14 November 2005 - Speech By Mr Chan Yeng Kit, Chief Executive Officer, Infocomm Development Authority of Singapore At The Plenary Session of the NLB Conference on "Celebrating Knowledge: The Power and Potential", Intercontinental Hotel.
Speech By Mr Chan Yeng Kit, Chief Executive Officer, Infocomm Development Authority of Singapore At The Plenary Session of the NLB Conference on "Celebrating Knowledge: The Power and Potential" on 14 November 2005, Intercontinental Hotel.
Good afternoon, Dr Varaprasad,
Welcome to the plenary session on "The Potential of Convergence".
Libraries have dated back thousands of years. Although it's time-immemorial goal of providing knowledge to the masses remains, it used to have its set of challenges, including search and access. But technology has helped to overcome these challenges.
With convergence, users can search for information about books from the internet even before they lay their hands on them; the numerous e-services provided by the libraries such as online reservations and membership registration and others have made the library users' experience much more pleasant and convenient. Even the onerous task of tracking books is now a breeze with the use of technology.

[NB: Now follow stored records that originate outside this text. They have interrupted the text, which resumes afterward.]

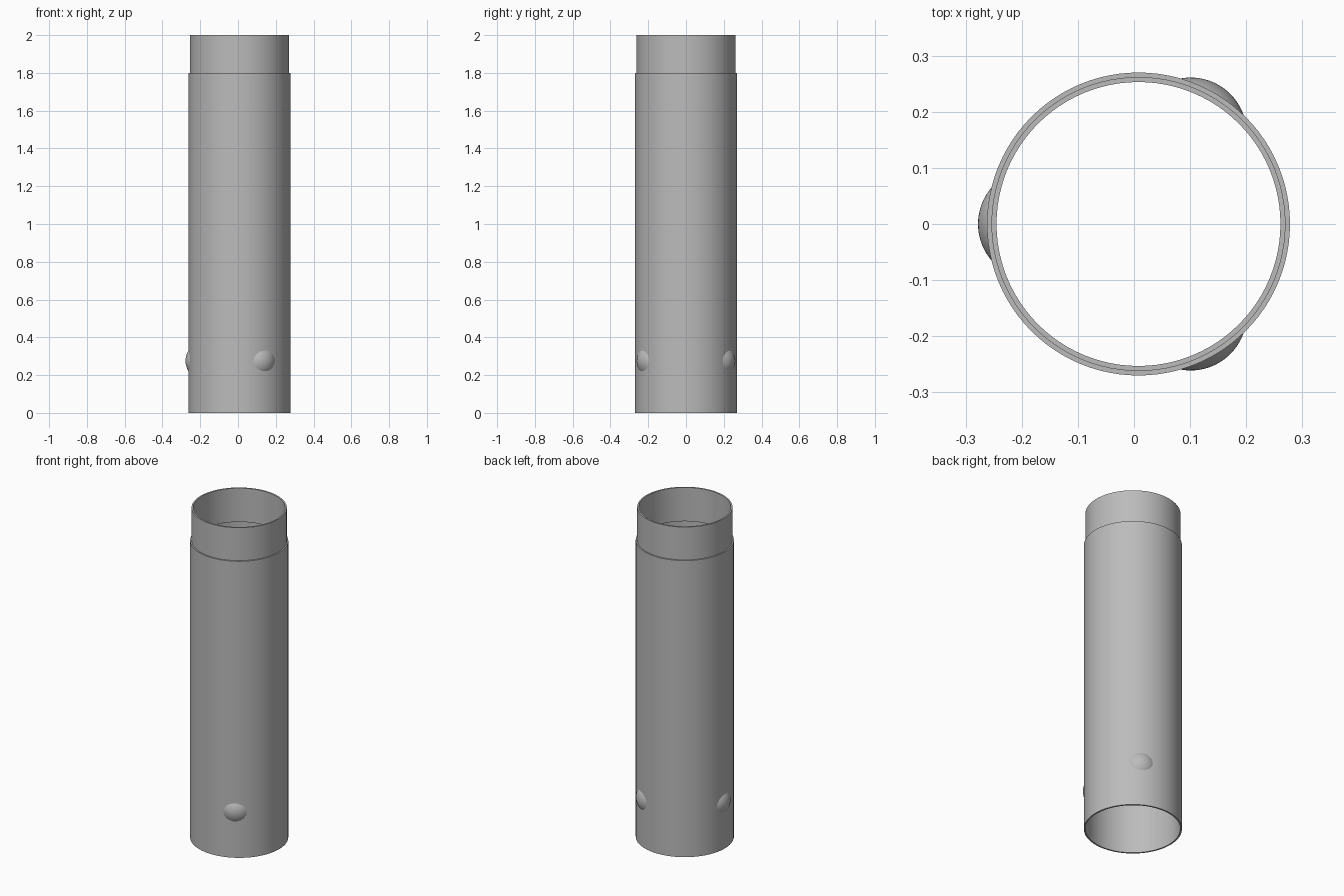
import bpy, bmesh, math
from mathutils import Matrix, Vector

cube = bpy.data.objects.get("Cube")
if cube:
    bpy.data.objects.remove(cube)

AXIS_X = 0.008          # tube axis offset, balancing the side bump
R_OUT = 0.27            # outer radius of the main tube

metal = bpy.data.materials.new("grey metal")
metal.use_nodes = True
grey = (0.5, 0.5, 0.5, 1)
metal.diffuse_color = grey
metal.node_tree.nodes["Principled BSDF"].inputs["Base Color"].default_value = grey


def finish(bm, name):
    bmesh.ops.recalc_face_normals(bm, faces=bm.faces)
    mesh = bpy.data.meshes.new(name)
    bm.to_mesh(mesh)
    bm.free()
    mesh.materials.append(metal)
    obj = bpy.data.objects.new(name, mesh)
    bpy.context.collection.objects.link(obj)
    obj.location.x = AXIS_X
    bpy.ops.object.select_all(action="DESELECT")
    obj.select_set(True)
    bpy.context.view_layer.objects.active = obj
    bpy.ops.object.shade_smooth_by_angle(angle=math.radians(35))
    return obj


def bridge(bm, rings):
    for low, high in zip(rings, rings[1:]):
        n = len(low)
        for i in range(n):
            j = (i + 1) % n
            bm.faces.new((low[i], low[j], high[j], high[i]))


def revolve(name, profile, steps=96):
    bm = bmesh.new()
    rings = []
    for r, z in profile:
        rings.append([bm.verts.new((r * math.cos(math.tau * i / steps),
                                    r * math.sin(math.tau * i / steps), z))
                      for i in range(steps)])
    bridge(bm, rings + rings[:1])
    return finish(bm, name)


def bump(name, degrees, ball=0.1, reach=0.186, height=0.275, steps=40, rows=8):
    """Part of a ball standing proud of the tube wall, trimmed to the wall."""
    def point(tilt, turn):
        return Vector((reach + ball * math.cos(tilt),
                       ball * math.sin(tilt) * math.cos(turn),
                       ball * math.sin(tilt) * math.sin(turn)))

    def wall_tilt(turn):
        near, far = 0, math.pi / 2
        for _ in range(25):
            mid = (near + far) / 2
            if point(mid, turn).xy.length > R_OUT - 0.001:
                near = mid
            else:
                far = mid
        return near

    bm = bmesh.new()
    turns = [math.tau * i / steps for i in range(steps)]
    edge = [wall_tilt(t) for t in turns]
    rings = [[bm.verts.new(point(e * k / rows, t)) for t, e in zip(turns, edge)]
             for k in range(1, rows + 1)]
    bridge(bm, rings)
    tip = bm.verts.new(point(0, 0))
    for i in range(steps):
        bm.faces.new((tip, rings[0][i], rings[0][(i + 1) % steps]))
    # Outward facing is enforced, since the dome is an open shell
    spin = Matrix.Rotation(math.radians(degrees), 4, "Z")
    bmesh.ops.transform(bm, matrix=Matrix.Translation((0, 0, height)) @ spin,
                        verts=bm.verts)
    obj = finish(bm, name)
    if obj.data.polygons[-1].normal.dot(spin @ Vector((1, 0, 0))) < 0:
        obj.data.flip_normals()
    return obj


# Hollow tube with a narrower collar at the top
revolve("tube_with_collar", [
    (R_OUT, 0), (R_OUT, 1.8), (0.262, 1.8), (0.262, 2),
    (0.253, 2), (0.253, 1.795), (0.261, 1.795), (0.261, 0)])

# Three round bumps near the foot
for name, angle in (("back_bump", 60), ("right_bump", 180), ("front_bump", 300)):
    bump(name, angle)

All these show that convergence is a driving force in our world - the physical with the digital, the television with the computer. It has happened so quickly today. In fact,mobile phones, PDAs (personal data assistants), cameras and the Internet are now all contained in a single product that is readily available and affordable.
The potential of convergence is quite limitless.
It also because of convergence that we can digitise almost everything including text, sound, speech, film, graphics, animation and music. Whatever that have been digitised can be presented on a computer and transmitted over the Internet.
Media is now more easily created, manipulated, processed and managed than ever before. Perhaps most significantly, the technical barriers and practical prerequisites for content production have been dramatically reduced in recent years.
Here lies the power of infocomm. With digital convergence brought about by Infocomm, it has leveled the playing field for all. Everyone is now able to access knowledge on an equal footing.
With all this digital convergence going on, what does it mean for our libraries? They will evolve from traditional form to beyond mere digitised collections. What we can expect is that they will have a series of activities that brings together collections, services, and people in support of the full life cycle of creation, dissemination, use, and preservation of data, information, and knowledge.
Bringing the potential of convergence even further, Google surprised the world late last year by announcing their very ambitious "Google Print Library" project to make the full text of all the world's printed books searchable by anyone. If the project turns out well over the next 5-10 years, we would see an online digital library with as many as 30 million books.
By moving digital materials onto the Internet,people no longer have to be together, at the same time and in the same place, to share information and knowledge. This will inevitably mean that information and knowledge will then be available for use at much shorter interval resulting in greater efficiency for all.
Equally important, the same digital material can be reorganised and presented in different ways to suit different audiences.
Without the limitations of physical space, we can maintain a substantial archive of work with multiple revisions that might become important in the future.
The potential and opportunities of convergence is therefore for us to optimise.
In this afternoon plenary session, we have with us three distinguished knowledge professionals to share with us their convergence experiences. They are Professor Howard Besser from the New York University, Dr Zhan Furui from the National Library of China, and Mr Doug Johnson from the Media and Technology for Mankato Public Schools.
I will leave it to the emcee to introduce each of the speakers.